This is Rita Ann Higgins’ ninth collection, a poetic memoir about her working class, Catholic upbringing, a collection about loss, language, poetry and travel. There is a strong thread of repression and fear running through her work, which describes the drudgery of women’s lives, the poverty of poverty, and the sadness of realisation, all softened by touches of humour and tenderness.
The structure of the collection works particularly well. Each of the ten essays or poetic monologues is paired with a poem which complements it, distilling the essay’s message, intensifying its mood. This makes for a collection of real integrity.
The eponymous “essay” spotlights small details of ordinary, domestic life – “Septic tank talk was all talk and if it wasn’t septic tanks it was County Council talk…Are you going to the dispensary, Missus? No, I’m waiting for the County Council to come and fix a leak in my gutter.” Higgins captures memories of a 1960s childhood which are highly personal, yet which also tap into a wider collective remembrance – threading daisy chains, trapping wasps in jam jars, anticipating a bar of Turkish Delight. Woven into these images are memories of fear – of “a father” (as Higgins always refers to her emotionally distant father), and of a God who is easily slighted. The piece ends, “I knew that I was hurting God and that I would have to pay, sooner or sooner.”
The poem which follows, “This Was No Ithaca”, picks up on the theme of the sterility of the lives of women enthralled to “their loving Godling”. It opens, “The women of Baile Crua/never filled their heads/with yellow and pink rollers/letting on to be going somewhere/when there was no somewhere to go.” No Ithaca indeed.
Higgins’ combining of everyday images with the surreal has an unnerving effect, perfectly evoking ways in which we all use metaphor to make sense of those experiences and feelings for which labels are inadequate. “Crocodile Tears” opens, “My parents were in two places at the same time – they were out walking around the council estate we lived in and they were behind the wallpaper watching us run amok.”
Similarly, although Higgins writes in a lilting, conversational tone throughout her poetry and much of her prose, the injection of litanies has a transcendent, almost spiritual effect. In “The Faraways”, “Dread is a creaking gate in a neighbour’s yard or an upturned wheelbarrow. Dread is difference. Dread is seeing the stars in the shape of a hunter. Dread is the black owl. Dread is an old woman’s dream. Dread is a red-haired cailin on a boat.”
Of course, the collection is very personal (the original version was pulped following interventions from offended family members) but Higgins’ personal is also very much political. Behind the closed doors of home and church are the largely unwritten rules and strangleholds of husbands, God and community. And Higgins is equally at home behind the closed factory door. In “Brides of the Stitch ‘n Time”, the multi-nationals have arrived, providing work, money and “kissing stories” for the shirt factory girls. But the company flits abroad for cheaper labour, leaving the unemployed with nothing more than happy memories; happy indeed, “But as one of the girls from the shirt factory said to me one day in town outside Liptons, ‘Where can I cash that?’”.
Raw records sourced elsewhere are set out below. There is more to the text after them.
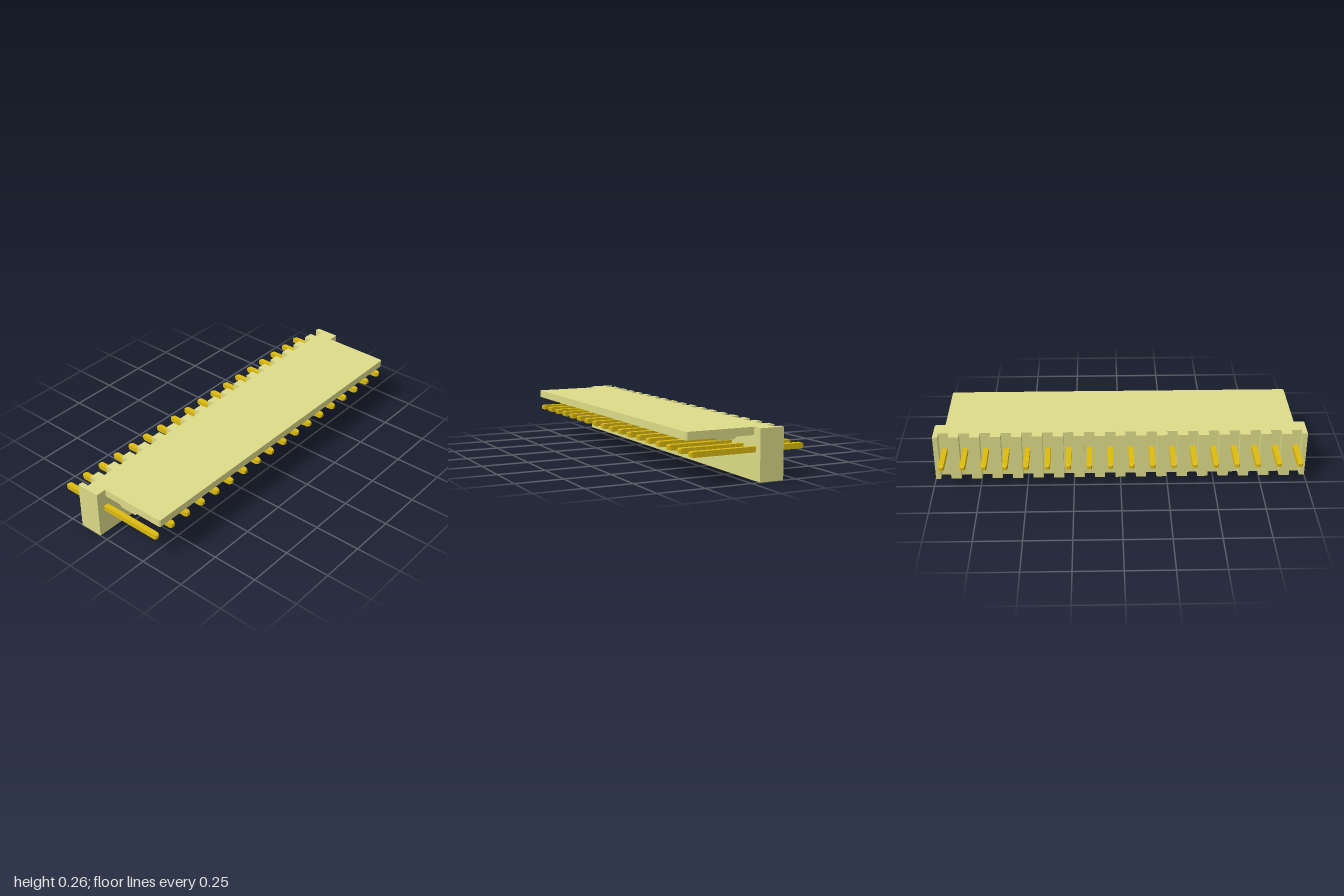
import * as THREE from 'three';

const PINS = 18, PITCH = 0.1112;
const TOP = 0.26;
const pinX = (i) => (i - (PINS - 1) / 2) * PITCH;

const plastic = new THREE.MeshStandardMaterial({ color: 0xdddb88 });
const metal = new THREE.MeshStandardMaterial({ color: 0xddbb0f });

const toShape = (pts) => new THREE.Shape(pts.map(([x, y]) => new THREE.Vector2(x, y)));

// Extrude an outline given in (x, z) downwards from the top level
function slab(points, height) {
  const geo = new THREE.ExtrudeGeometry(toShape(points), { depth: height, bevelEnabled: false });
  return geo.rotateX(Math.PI / 2).translate(0, TOP, 0);
}

function add(group, name, geo, mat) {
  const mesh = new THREE.Mesh(geo, mat);
  mesh.name = name;
  group.add(mesh);
  return mesh;
}

export function createModel() {
  const model = new THREE.Group();
  model.name = 'pinHeader';

  // Wall with a vertical slot behind every pin
  const front = -0.046, back = -0.177, slotFloor = -0.135, half = 0.028;
  const outline = [[1, front], [-1, front], [-1, back]];
  for (let i = 0; i < PINS; i++) {
    const x = pinX(i);
    outline.push([x - half, back], [x - half, slotFloor], [x + half, slotFloor], [x + half, back]);
  }
  outline.push([1, back]);
  add(model, 'slottedWall', slab(outline, TOP), plastic);

  // Top plate with slightly clipped front corners
  const w = 0.943, c = 0.007, zf = 0.322;
  add(model, 'topPlate', slab([
    [-w, front], [w, front], [w, zf - c], [w - c, zf], [-w + c, zf], [-w, zf - c],
  ], 0.04), plastic);

  // Latching ridge beneath the plate: profile in (-z, y), swept along x
  const ridge = new THREE.ExtrudeGeometry(
    toShape([[-0.17, 0.22], [-0.157, 0.207], [-0.065, 0.207], [-0.052, 0.22]]),
    { depth: 2 * w, bevelEnabled: false });
  ridge.rotateY(Math.PI / 2).translate(-w, 0, 0);
  add(model, 'latchRidge', ridge, plastic);

  // Square pins with tapered tips
  const tip = 0.009, taper = 0.013, z0 = -0.322, z1 = 0.306;
  const pinGeo = new THREE.ExtrudeGeometry(
    toShape([[-tip, -tip], [tip, -tip], [tip, tip], [-tip, tip]]),
    { depth: z1 - z0 - 2 * taper, bevelEnabled: true, bevelSegments: 1, bevelSize: 0.005, bevelThickness: taper });
  pinGeo.translate(0, 0, z0 + taper);
  const pins = new THREE.Group();
  pins.name = 'pins';
  for (let i = 0; i < PINS; i++) {
    add(pins, 'pin', pinGeo, metal).position.set(pinX(i), 0.153, 0);
  }
  model.add(pins);
  return model;
}
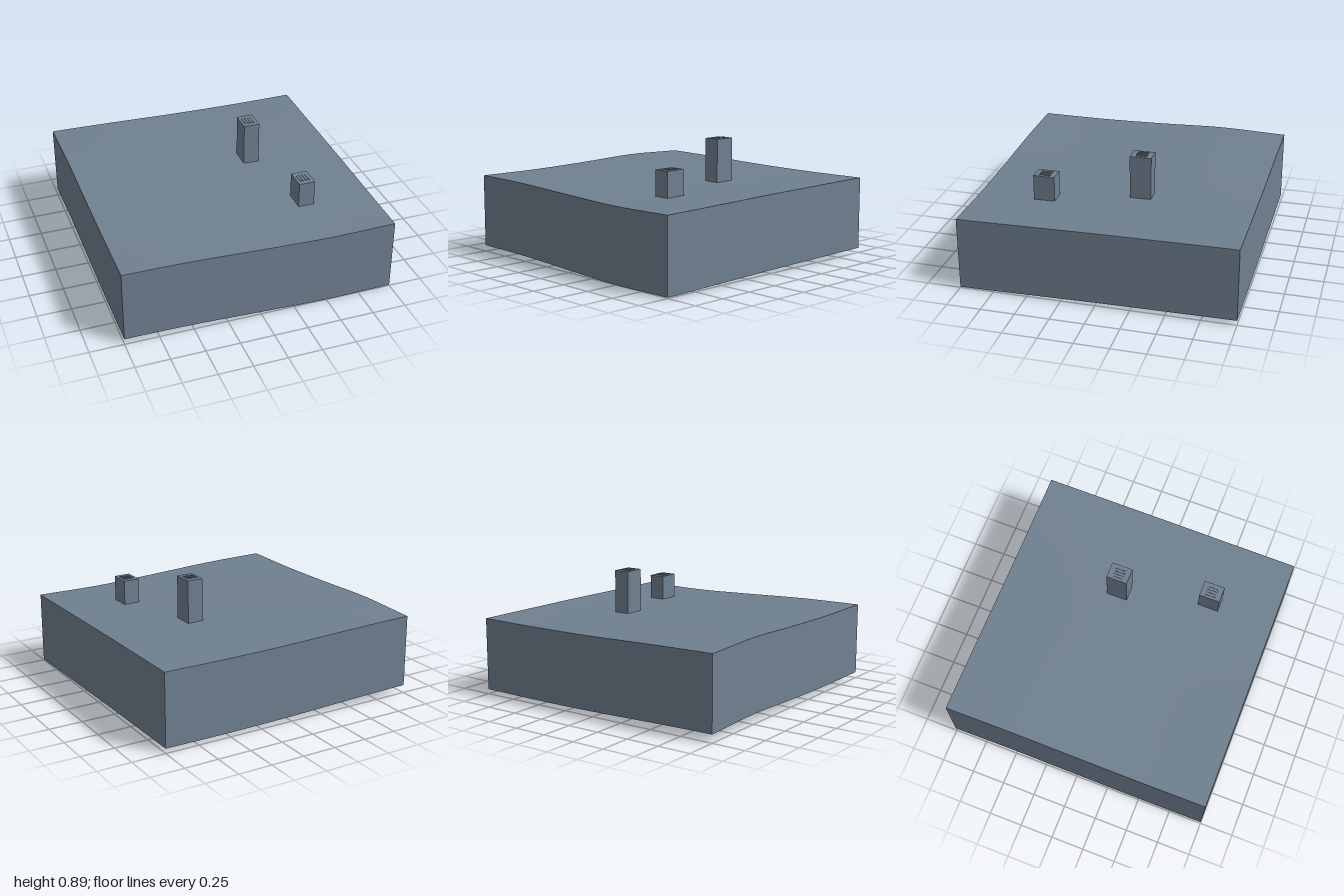
import * as THREE from 'three';

const THICKNESS = 0.537;
const SEGMENTS = 24;

// Ground heights on a 5 x 5 grid: rows run back to front, columns along +x
const HEIGHTS = [
  [0.597, 0.588, 0.575, 0.570, 0.573],
  [0.609, 0.594, 0.576, 0.568, 0.568],
  [0.593, 0.584, 0.571, 0.562, 0.562],
  [0.582, 0.574, 0.560, 0.549, 0.552],
  [0.583, 0.576, 0.555, 0.538, 0.543],
];

// Smooth curve through evenly spaced values, t from -1 to 1
function spline(values, t) {
  const s = ((t + 1) / 2) * (values.length - 1);
  const i = Math.min(Math.max(Math.floor(s), 0), values.length - 2);
  const f = s - i;
  const at = (k) => values[Math.min(Math.max(k, 0), values.length - 1)];
  const a = at(i - 1), b = at(i), c = at(i + 1), d = at(i + 2);
  return b + 0.5 * f * (c - a + f * (2 * a - 5 * b + 4 * c - d + f * (3 * (b - c) + d - a)));
}

const groundHeight = (x, z) => spline(HEIGHTS.map((row) => spline(row, x)), z);

export function createModel() {
  const model = new THREE.Group();
  model.name = 'terrainWithTowers';

  const slate = new THREE.MeshStandardMaterial({ color: 0x708090, side: THREE.DoubleSide });
  slate.name = 'slate';

  const add = (parent, geometry, name) => {
    const mesh = new THREE.Mesh(geometry, slate);
    mesh.name = name;
    parent.add(mesh);
    return mesh;
  };

  // Rolling ground surface
  const ground = new THREE.PlaneGeometry(2, 2, SEGMENTS, SEGMENTS).rotateX(-Math.PI / 2);
  const gp = ground.attributes.position;
  for (let i = 0; i < gp.count; i++) gp.setY(i, groundHeight(gp.getX(i), gp.getZ(i)));
  ground.computeVertexNormals();
  add(model, ground, 'ground');

  // Four skirt walls whose lower edge follows the ground; the underside is open
  ['frontWall', 'leftWall', 'backWall', 'rightWall'].forEach((name, side) => {
    const wall = new THREE.PlaneGeometry(2, 2, SEGMENTS, 1).translate(0, 0, 1);
    wall.rotateY((side * Math.PI) / 2);
    const p = wall.attributes.position;
    for (let i = 0; i < p.count; i++) {
      const drop = p.getY(i) < 0 ? THICKNESS : 0;
      p.setY(i, groundHeight(p.getX(i), p.getZ(i)) - drop);
    }
    add(model, wall, name);
  });

  // Towers standing on the ground, each with narrow roof slats
  const towers = [
    { name: 'tallTower', x: 0.33, z: -0.167, base: 0.562, top: 0.885 },
    { name: 'shortTower', x: 0.5, z: 0.5, base: 0.546, top: 0.735 },
  ];
  for (const { name, x, z, base, top } of towers) {
    const tower = new THREE.Group();
    tower.name = name;
    tower.position.set(x, 0, z);
    const body = add(tower, new THREE.BoxGeometry(0.12, top - base, 0.157), 'towerBody');
    body.position.y = (top + base) / 2;
    for (let i = 0; i < 4; i++) {
      const slat = add(tower, new THREE.BoxGeometry(0.012, 0.004, 0.08), 'roofSlat');
      slat.position.set((i - 1.5) * 0.022, top + 0.002, 0);
    }
    model.add(tower);
  }

  return model;
}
Whether it’s describing the grim incomprehensibility of childhood, the death of her brother, passengers at Malaga airport, or contentment at Spiddal, this is indeed a collection, “full of sing, full of sorrow.”